Virginia Gov. Timothy Kaine signed into law Friday a bill designed to simplify the process of obtaining a video franchise license by ensuring local governments approve franchise applications more quickly.

The new law mandates that local governments in the state approve video franchise applications within 75 days and is designed to discourage municipal governments from prolonging the approval process.

While telephone companies such as AT&T and Verizon Communications have been pressing state legislatures to pass bills that allow for statewide video franchises, such a move in Virginia would have required a change in the Virginia Constitution, which gives local governments control of right-of-way issues.

Texas already has a law allowing for statewide video franchise licensing, and a similar bill is awaiting signature on the Indiana governor’s desk. Other states taking up the statewide franchising issue include Kansas, Missouri, South Carolina and California.
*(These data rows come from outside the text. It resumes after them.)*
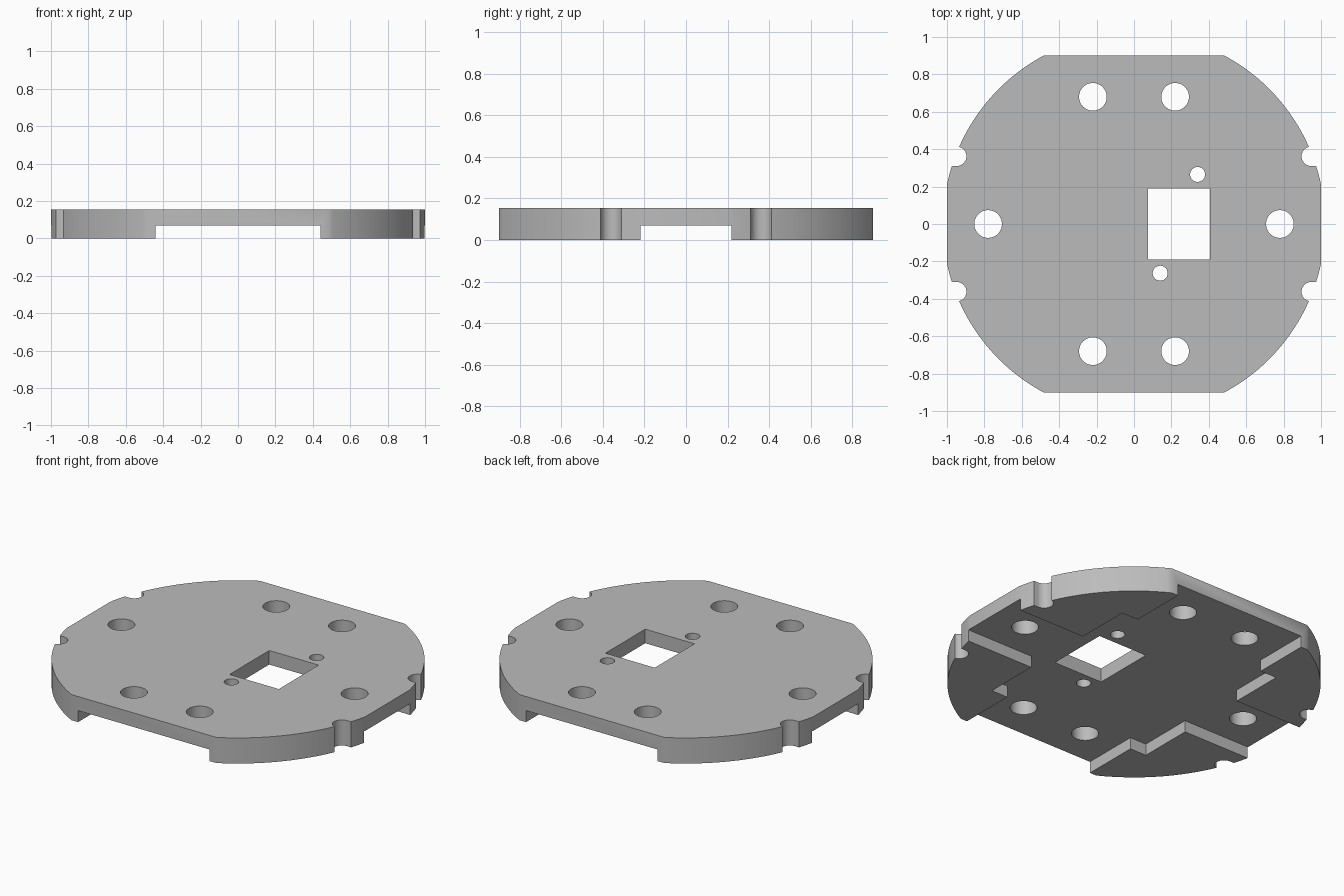
import bpy, bmesh, math

if "Cube" in bpy.data.objects:
    bpy.data.objects.remove(bpy.data.objects["Cube"])

T, R = 0.155, 1.022          # plate thickness, rim radius
HX, HY = 1.0, 0.9            # flats on the rim
RECESS = 0.07                # depth of the pocket underneath


def prism(name, pts, z0, z1):
    """Extrude a closed outline from z0 to z1."""
    bm = bmesh.new()
    face = bm.faces.new([bm.verts.new((x, y, z0)) for x, y in pts])
    ext = bmesh.ops.extrude_face_region(bm, geom=[face])
    for v in ext["geom"]:
        if isinstance(v, bmesh.types.BMVert):
            v.co.z = z1
    bmesh.ops.recalc_face_normals(bm, faces=bm.faces)
    mesh = bpy.data.meshes.new(name)
    bm.to_mesh(mesh)
    bm.free()
    ob = bpy.data.objects.new(name, mesh)
    bpy.context.collection.objects.link(ob)
    return ob


def arc(cx, cy, r, a0, a1, n):
    return [(cx + r * math.cos(a0 + (a1 - a0) * i / n),
             cy + r * math.sin(a0 + (a1 - a0) * i / n)) for i in range(n + 1)]


def circle(cx, cy, r, n=48):
    return arc(cx, cy, r, 0, 2 * math.pi, n)[:-1]


def rect(x0, x1, y0, y1):
    return [(x0, y0), (x1, y0), (x1, y1), (x0, y1)]


# plate outline: a disc with four flats
a, b, pi = math.acos(HX / R), math.asin(HY / R), math.pi
outline = []
for s, e in ((a, b), (pi - b, pi - a), (pi + a, pi + b), (2 * pi - b, 2 * pi - a)):
    outline += arc(0, 0, R, s, e, 32)
plate = prism("mounting_plate", outline, 0, T)

# stepped cross pocket in the underside
def pocket_corner(sx, sy):
    pts = [(1.2, .22), (.55, .22), (.55, .555), (.44, .555), (.44, 1.2)]
    pts = [(sx * x, sy * y) for x, y in pts]
    return pts if sx * sy > 0 else pts[::-1]

pocket = sum((pocket_corner(*s) for s in ((1, 1), (-1, 1), (-1, -1), (1, -1))), [])
cutters = [prism("pocket_cutter", pocket, -0.1, RECESS)]

# through holes: square window, two pin holes, six bolt holes
through = [rect(.076, .406, -.19, .19), circle(.34, .265, .04), circle(.14, -.263, .04)]
through += [circle(sx * .22, sy * .68, .074) for sx in (1, -1) for sy in (1, -1)]
through += [circle(sx * .78, 0, .074) for sx in (1, -1)]

# round-ended slots on the left and right rim
for sx in (1, -1):
    for sy in (1, -1):
        slot = arc(.948, .362, .052, pi / 2, 1.5 * pi, 24) + [(1.1, .31), (1.1, .414)]
        through.append([(sx * x, sy * y) for x, y in slot])
cutters += [prism("hole_cutter", p, -0.1, T + 0.1) for p in through]

# apply all cuts
bpy.context.view_layer.objects.active = plate
plate.select_set(True)
for c in cutters:
    c.hide_render = True
    mod = plate.modifiers.new("cut", "BOOLEAN")
    mod.operation, mod.solver, mod.object = "DIFFERENCE", "EXACT", c
    bpy.ops.object.modifier_apply(modifier=mod.name)
for c in cutters:
    bpy.data.objects.remove(c)

# finish
grey = bpy.data.materials.new("plain_grey")
grey.diffuse_color = (0.5, 0.5, 0.5, 1)
grey.use_nodes = True
grey.node_tree.nodes["Principled BSDF"].inputs["Base Color"].default_value = grey.diffuse_color
plate.data.materials.clear()
plate.data.materials.append(grey)
bpy.ops.object.select_all(action="DESELECT")
plate.select_set(True)
bpy.ops.object.shade_smooth_by_angle(angle=math.radians(30))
“We congratulate Virginia legislators and the governor for enacting a law that streamlines government regulation of video franchising while providing an opportunity for all providers to compete fairly,” said National Cable Television Association President Kyle McSlarrow in a statement. “Virginia has set the bar for federal and state legislators as they too ponder changes in telecommunications law to ensure fair and robust competition and create a more dynamic telecommunications marketplace.”

AT&T and Verizon are betting big on video services as a way to counteract the decline in wire-line and long-distance businesses. The companies have spent billions of dollars in the past few years upgrading their telephone networks with fiber-optic technology that enables the delivery of video and high-speed data to residential customers.

However, the process has been slowed by current video franchising rules, which require the telcos to negotiate with each municipality where they want to offer their video service, a long and arduous process that most analysts agree would likely delay the telcos’ ability to recoup their fiber investment.

To help speed that process, AT&T and Verizon each have been lobbying hard in various states and in Congress to change the franchise rules, often meeting with stiff resistance from the cable industry.